“The law called for fining retailers up to $1,000 per game sold,” Molloy reports. “It covered games ‘in which the range of options available to a player includes killing, maiming, dismembering, or sexually assaulting an image of a human being,’ if the violence is presented in a way that a ‘reasonable person, considering the game as a whole, would find appeals to a deviant or morbid interest of minors.’
“The law never took effect because lower courts in 2005 and 2007 also said it violated free speech rights. Former Gov. Arnold Schwarzenegger, an enthusiastic backer of it, appealed it to the Supreme Court.”
Straight from Moscow, Drew McWeeny‘s Transformers 3 review posted this morning on Hitfix, and he’s calling it “easily the best film in the series” and “an overwhelming sensory experience [with] a solid hour-long action sequence in Chicago that uses everything Bay’s ever done before.”
Transformers 3 is basically the latest pass at the kind of “personal story on an apocalyptic scale that Bay loves to try to tell, and that other guys like Roland Emmerich and James Cameron and even Steven Spielberg love to do,” McWeeny writes. “And this is the best version of it that Bay’s made so far.
“For the first time since Avatar, I am going to recommend that you find the biggest and best 3D theater you can find and buy yourself a ticket, because Transformers: Dark Of The Moon, especially seen in IMAX 3D, is [the shit]. The sound mix alone is more exciting than anything in the billion-dollar-bore of Pirates 4. This is gigantic action we’ve never seen before, and Bay’s reaction to shooting and cutting his film for 3D is to get better at what he does. It raised his game, and as a result, I feel like we just saw a dare thrown down by one of Hollywood’s biggest action specialists: ‘Top this.’

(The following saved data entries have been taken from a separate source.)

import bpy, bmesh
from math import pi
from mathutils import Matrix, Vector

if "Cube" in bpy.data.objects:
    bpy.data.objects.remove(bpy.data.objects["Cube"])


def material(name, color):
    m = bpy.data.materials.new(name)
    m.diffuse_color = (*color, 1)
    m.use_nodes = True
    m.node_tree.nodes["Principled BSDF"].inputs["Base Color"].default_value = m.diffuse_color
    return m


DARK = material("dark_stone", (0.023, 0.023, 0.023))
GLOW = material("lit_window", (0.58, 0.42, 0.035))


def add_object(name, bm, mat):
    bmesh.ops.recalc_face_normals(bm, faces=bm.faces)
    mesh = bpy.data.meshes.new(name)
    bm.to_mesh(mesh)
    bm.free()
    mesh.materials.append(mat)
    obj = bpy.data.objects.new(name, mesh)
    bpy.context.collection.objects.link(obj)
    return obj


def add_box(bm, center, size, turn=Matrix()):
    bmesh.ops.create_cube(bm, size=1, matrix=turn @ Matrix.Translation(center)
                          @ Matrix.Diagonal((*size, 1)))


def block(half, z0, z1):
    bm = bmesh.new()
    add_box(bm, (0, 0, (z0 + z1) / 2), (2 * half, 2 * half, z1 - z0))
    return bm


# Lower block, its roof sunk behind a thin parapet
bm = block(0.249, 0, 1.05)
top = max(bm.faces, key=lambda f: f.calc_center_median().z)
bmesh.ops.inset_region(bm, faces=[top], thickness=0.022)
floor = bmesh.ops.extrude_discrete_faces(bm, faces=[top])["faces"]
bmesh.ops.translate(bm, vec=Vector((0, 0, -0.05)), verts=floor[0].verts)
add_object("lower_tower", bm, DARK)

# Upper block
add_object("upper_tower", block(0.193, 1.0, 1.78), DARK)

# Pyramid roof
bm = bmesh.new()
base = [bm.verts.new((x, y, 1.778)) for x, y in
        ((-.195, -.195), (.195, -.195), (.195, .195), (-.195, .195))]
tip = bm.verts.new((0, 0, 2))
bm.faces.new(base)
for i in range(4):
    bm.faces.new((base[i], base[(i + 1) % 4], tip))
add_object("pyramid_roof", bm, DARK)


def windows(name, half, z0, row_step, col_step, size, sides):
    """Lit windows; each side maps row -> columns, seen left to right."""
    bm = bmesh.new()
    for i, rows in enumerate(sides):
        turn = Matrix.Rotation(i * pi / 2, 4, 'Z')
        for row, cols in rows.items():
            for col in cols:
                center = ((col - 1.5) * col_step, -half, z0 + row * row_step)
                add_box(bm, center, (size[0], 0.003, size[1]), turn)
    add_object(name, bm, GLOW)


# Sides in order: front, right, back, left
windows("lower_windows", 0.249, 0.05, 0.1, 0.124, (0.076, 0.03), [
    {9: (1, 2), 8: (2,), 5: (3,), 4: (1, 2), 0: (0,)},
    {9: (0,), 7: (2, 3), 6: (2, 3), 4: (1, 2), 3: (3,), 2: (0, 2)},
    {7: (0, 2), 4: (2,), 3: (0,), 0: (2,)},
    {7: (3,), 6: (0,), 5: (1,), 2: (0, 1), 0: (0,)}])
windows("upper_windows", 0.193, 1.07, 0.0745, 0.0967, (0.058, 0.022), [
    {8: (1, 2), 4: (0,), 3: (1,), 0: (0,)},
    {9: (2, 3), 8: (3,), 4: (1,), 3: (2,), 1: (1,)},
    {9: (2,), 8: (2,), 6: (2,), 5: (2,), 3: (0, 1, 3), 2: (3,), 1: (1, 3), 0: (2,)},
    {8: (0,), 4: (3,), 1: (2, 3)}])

“The Chicago action finale is an astonishing mix of physical staging, live-action stunt work, location shooting, and visual effects, and there comes a point where I’m really not sure what was built, what was real, what’s totally fake…and it doesn’t matter. What matters is that the stakes in the film are crystal clear, the purpose of the characters is laid out carefully, and the sequence just keeps building and building until finally it comes down to three characters and a bridge.
“And since it’s a Transformers movie, I’m pleased to see that the three characters who are involved in that ending are the right three. The focus in this film finally feels like it’s on the right things and the right moments. If the Chicago sequence was the only great set piece in the film, I’d still say it’s worth seeing, but the movie actually features impressive sequences all the way through, including an early encounter with Shockwave in Chernobyl and a really creepy scene where a bird-like Decepticon hunts down and murders all the humans who have helped the Decepticons over the years.
“And through it all, it feels to me like Bay is trying new things, both in the shooting and the cutting. It’s not a radical re-invention…it’s still recognizably Michael Bay. But the small differences in the rhythms of his shooting and his cutting make a big difference in the overall impact.”